When ground was broken for the park in September 1945, Latin American consular representatives were on hand to celebrate with Solter, Montano, and other Lakewood Village residents. The park was completed the following year, and in 1947 the first Pan-American Festival was held with Costa Rica as the honored nation. Inez Lehman, a social studies teacher at Lakewood Junior High School (now Bancroft Middle School), organized the first flag exchange. In the following years, the countries honored were Mexico, 1948: Argentina, 1949; Bolivia. 1950; Brazil. 1951; Chile, 1952; Colombia, 1953; Cuba, 1954; and the Dominican Republic, 1955.

Lakewood’s tradition of international friendship was recognized by the United States Information Agency in 1956 with a Certificate of Merit “for outstanding service to world understanding” through festival events. Even today, the Pan-American Festival is credited as being the oldest community-based appreciation of pan-American cultures and peoples in the United States.

The early Pan-American Festivals included a parade, a flag presentation that highlighted the honored county, a band concert, and a dinner dance. 

Flag Ceremony

Teens in the 1950s holding flags of the Americas The festival soon became a two-day event, with folklorico dancing and awards to student essay contest winners on Friday and the Saludos Amigos parade and flag exchange on Saturday afternoon followed by a reception for consular officials at the Lakewood Golf Course clubhouse and a community dance at Pan-American Park in Lakewood Village. In 1960, all parade and festival events moved to Lakewood locations.

By 1962, the Pan-American Festival filled an entire week, beginning with the El Comienzo luncheon on Monday, an announcement of a new Pan-American Hostess, and student presentations in both English and Spanish. The festival concluded with a two-hour parade that ended at the Lakewood Civic Center.

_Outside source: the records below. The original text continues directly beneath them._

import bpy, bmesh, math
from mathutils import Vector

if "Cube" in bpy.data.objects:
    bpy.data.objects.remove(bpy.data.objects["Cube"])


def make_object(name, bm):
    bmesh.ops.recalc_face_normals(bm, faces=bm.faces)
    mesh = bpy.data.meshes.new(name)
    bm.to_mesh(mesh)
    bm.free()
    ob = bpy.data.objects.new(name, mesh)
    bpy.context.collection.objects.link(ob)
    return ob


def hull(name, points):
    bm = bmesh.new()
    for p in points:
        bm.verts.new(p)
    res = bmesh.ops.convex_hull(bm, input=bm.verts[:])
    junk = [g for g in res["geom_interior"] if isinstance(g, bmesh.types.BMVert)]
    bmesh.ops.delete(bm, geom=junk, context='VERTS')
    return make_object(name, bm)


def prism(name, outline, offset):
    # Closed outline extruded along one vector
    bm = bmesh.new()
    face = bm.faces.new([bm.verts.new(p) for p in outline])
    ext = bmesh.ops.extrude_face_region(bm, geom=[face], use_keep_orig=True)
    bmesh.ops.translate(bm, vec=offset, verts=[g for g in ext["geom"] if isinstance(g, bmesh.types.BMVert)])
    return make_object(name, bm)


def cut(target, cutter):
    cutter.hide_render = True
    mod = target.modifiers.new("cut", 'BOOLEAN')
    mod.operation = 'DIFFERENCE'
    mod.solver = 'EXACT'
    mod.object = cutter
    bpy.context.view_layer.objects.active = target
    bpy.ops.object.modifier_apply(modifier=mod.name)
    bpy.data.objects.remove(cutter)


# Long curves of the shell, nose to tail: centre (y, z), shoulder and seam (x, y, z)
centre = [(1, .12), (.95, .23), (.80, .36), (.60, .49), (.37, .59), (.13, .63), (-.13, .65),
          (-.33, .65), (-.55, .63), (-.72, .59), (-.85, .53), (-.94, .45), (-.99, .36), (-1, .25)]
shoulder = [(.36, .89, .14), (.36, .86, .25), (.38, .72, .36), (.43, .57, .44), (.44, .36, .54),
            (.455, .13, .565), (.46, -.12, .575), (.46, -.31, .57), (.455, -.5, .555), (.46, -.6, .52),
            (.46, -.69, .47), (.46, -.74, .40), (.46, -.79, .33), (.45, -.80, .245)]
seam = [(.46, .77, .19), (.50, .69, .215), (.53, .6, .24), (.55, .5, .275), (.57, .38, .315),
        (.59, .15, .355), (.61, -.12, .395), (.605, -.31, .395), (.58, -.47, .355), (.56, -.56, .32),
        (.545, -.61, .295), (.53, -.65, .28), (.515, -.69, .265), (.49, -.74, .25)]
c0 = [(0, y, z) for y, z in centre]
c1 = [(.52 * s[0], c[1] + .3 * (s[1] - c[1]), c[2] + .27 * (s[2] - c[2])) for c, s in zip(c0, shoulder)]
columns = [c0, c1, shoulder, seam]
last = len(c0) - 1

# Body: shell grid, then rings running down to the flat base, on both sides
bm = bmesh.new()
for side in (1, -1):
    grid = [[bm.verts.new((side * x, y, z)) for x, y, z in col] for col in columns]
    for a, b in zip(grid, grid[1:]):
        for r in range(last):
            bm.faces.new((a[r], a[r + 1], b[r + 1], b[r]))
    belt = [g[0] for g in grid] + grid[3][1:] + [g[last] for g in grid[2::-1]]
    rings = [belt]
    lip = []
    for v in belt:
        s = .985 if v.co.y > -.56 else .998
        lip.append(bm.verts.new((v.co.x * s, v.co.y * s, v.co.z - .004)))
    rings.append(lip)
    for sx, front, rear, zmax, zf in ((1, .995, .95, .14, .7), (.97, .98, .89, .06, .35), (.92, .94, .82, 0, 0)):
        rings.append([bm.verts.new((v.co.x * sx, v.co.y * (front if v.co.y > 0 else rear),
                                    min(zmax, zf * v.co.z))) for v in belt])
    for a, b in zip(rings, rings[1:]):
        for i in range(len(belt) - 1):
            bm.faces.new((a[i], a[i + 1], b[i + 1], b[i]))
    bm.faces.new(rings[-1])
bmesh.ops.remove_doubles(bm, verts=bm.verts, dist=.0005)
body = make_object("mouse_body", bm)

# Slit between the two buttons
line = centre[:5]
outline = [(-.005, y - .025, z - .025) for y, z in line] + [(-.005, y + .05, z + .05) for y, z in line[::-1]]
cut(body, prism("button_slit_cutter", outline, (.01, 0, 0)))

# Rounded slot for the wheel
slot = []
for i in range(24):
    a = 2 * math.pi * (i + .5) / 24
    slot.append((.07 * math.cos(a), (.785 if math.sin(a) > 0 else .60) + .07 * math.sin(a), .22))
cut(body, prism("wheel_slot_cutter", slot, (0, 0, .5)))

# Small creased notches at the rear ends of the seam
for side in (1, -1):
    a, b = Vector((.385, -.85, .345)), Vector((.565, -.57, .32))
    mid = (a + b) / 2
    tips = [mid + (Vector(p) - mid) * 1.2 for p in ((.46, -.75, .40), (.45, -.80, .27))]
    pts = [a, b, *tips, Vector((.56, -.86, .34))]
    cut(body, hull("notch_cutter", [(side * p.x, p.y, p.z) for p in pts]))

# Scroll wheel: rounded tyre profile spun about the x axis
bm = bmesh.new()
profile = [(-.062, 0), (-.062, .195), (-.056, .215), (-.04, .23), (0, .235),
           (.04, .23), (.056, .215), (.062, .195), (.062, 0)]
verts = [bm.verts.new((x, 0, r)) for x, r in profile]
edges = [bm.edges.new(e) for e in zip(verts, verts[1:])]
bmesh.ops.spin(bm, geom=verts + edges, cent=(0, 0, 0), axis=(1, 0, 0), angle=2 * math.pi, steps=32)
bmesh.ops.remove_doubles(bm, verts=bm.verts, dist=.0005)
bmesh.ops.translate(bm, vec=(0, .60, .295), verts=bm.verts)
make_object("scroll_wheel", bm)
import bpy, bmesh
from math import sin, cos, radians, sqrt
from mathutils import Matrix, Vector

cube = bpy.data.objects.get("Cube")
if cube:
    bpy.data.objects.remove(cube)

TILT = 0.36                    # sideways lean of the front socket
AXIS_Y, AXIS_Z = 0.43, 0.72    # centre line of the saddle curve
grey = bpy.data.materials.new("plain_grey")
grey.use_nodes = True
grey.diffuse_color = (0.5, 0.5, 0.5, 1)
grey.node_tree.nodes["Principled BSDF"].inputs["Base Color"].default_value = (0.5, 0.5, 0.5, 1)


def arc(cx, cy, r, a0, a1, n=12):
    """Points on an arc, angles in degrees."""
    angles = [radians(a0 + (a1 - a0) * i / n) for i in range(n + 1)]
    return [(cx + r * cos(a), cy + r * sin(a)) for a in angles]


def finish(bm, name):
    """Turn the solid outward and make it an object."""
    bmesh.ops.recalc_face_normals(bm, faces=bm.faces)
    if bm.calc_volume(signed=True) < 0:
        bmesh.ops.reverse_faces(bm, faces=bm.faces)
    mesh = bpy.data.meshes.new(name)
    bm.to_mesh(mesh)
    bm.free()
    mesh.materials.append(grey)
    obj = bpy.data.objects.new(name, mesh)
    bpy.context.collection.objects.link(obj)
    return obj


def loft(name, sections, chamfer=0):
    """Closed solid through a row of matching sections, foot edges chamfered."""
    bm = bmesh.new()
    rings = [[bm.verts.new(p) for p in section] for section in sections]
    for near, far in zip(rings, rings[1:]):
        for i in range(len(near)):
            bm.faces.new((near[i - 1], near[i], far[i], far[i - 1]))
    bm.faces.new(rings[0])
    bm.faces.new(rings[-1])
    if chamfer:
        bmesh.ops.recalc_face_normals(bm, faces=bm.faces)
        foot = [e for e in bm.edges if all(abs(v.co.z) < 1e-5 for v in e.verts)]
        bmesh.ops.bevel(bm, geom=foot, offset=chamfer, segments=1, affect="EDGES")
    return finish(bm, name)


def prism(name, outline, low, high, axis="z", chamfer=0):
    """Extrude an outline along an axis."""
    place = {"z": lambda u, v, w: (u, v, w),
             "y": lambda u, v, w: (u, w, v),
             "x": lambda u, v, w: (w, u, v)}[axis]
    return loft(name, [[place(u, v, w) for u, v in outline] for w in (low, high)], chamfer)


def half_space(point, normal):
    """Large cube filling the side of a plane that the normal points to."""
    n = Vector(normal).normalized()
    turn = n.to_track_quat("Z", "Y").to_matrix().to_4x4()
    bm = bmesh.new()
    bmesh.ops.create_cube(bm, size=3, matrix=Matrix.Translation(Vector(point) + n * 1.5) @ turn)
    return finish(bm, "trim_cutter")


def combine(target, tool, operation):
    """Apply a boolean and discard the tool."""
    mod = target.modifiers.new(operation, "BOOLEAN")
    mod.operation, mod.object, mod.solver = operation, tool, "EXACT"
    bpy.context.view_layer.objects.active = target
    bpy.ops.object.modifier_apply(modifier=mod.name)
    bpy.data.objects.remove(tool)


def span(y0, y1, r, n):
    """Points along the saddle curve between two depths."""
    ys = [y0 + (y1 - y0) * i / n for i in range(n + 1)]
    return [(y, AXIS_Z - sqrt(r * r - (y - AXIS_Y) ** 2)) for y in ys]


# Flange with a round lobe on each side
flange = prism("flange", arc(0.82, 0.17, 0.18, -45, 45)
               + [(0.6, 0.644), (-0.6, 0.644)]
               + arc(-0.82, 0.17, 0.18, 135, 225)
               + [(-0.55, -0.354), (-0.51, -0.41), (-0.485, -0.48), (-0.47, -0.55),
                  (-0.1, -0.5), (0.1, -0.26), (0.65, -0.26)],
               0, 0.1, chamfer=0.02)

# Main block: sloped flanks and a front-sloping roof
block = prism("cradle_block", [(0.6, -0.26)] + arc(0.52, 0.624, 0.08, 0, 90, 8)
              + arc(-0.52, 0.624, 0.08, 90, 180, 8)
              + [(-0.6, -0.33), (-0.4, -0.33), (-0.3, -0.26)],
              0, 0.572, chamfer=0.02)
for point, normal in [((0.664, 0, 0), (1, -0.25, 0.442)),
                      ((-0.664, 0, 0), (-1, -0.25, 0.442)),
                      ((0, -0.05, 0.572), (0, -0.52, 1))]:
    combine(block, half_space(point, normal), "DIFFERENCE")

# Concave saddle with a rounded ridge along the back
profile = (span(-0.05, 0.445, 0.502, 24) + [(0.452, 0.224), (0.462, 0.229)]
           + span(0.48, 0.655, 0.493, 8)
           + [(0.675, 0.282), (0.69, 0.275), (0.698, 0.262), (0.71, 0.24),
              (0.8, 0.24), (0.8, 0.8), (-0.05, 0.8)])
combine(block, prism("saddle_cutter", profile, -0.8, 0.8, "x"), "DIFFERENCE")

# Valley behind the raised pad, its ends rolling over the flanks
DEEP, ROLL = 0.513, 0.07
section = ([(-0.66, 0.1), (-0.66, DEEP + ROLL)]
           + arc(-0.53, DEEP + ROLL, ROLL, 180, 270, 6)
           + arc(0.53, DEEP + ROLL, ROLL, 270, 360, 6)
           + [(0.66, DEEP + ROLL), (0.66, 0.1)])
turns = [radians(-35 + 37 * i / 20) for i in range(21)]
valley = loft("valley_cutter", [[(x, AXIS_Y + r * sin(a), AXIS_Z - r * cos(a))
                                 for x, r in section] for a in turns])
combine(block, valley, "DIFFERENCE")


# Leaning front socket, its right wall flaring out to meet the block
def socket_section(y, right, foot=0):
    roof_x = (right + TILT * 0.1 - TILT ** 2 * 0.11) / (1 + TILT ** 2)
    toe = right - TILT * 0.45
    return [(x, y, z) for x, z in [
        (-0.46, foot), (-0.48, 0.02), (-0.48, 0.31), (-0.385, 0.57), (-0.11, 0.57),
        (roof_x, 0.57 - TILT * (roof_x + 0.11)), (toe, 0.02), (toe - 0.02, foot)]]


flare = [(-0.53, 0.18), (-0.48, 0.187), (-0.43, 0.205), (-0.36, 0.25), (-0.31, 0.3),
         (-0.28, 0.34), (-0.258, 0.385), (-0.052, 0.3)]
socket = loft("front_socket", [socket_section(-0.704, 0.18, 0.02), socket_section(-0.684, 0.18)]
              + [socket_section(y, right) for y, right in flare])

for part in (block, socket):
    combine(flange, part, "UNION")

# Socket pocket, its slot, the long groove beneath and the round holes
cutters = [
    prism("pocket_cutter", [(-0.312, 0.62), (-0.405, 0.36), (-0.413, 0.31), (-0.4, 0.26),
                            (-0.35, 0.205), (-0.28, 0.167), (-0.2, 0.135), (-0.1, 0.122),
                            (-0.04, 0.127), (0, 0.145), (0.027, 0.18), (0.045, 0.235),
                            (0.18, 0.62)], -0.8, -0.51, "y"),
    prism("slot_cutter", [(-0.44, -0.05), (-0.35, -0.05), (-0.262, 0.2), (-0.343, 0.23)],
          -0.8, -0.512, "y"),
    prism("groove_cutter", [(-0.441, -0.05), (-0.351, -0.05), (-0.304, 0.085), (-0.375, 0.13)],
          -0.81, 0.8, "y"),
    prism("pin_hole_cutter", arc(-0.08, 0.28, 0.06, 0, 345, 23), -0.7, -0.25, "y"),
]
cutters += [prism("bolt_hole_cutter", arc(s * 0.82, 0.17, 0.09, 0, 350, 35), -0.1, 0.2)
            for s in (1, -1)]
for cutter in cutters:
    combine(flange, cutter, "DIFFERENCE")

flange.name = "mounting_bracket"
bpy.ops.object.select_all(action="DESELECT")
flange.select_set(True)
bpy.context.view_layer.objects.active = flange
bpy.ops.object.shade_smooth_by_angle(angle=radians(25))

Notable guests participated, including film and television actors Peter Graves, Fernando Lamas and Leo Carrillo, as well as champion athletes Pat McCormick and Susan Atwood and dignitaries from South and Central American nations. In recognition of Lakewood’s contract plan for law enforcement, Sheriff Eugene Biscailuz and Sheriff Peter Pitchess both served as parade Grand Marshals.

In the years after 1978 (when floats and marching bands no longer paraded), festival events, entertainment, and carnival rides began with a pancake breakfast at Mayfair Park and a display of historical photographs and programs telling the history of the Pan American Festival Association. The traditional trouping of flags opened the weekend’s dance and music performances that ended on Sunday evening with a free concert.

Today, fiesta food booths have been joined by food trucks and craft vendors selling their wares. Civic organizations offer information about health, public safety, environmental conservation, and neighborhood improvement. Cultural awareness activities enlighten young minds. The bright lights, laughs, and thrills of a small-town carnival remain part of the fun.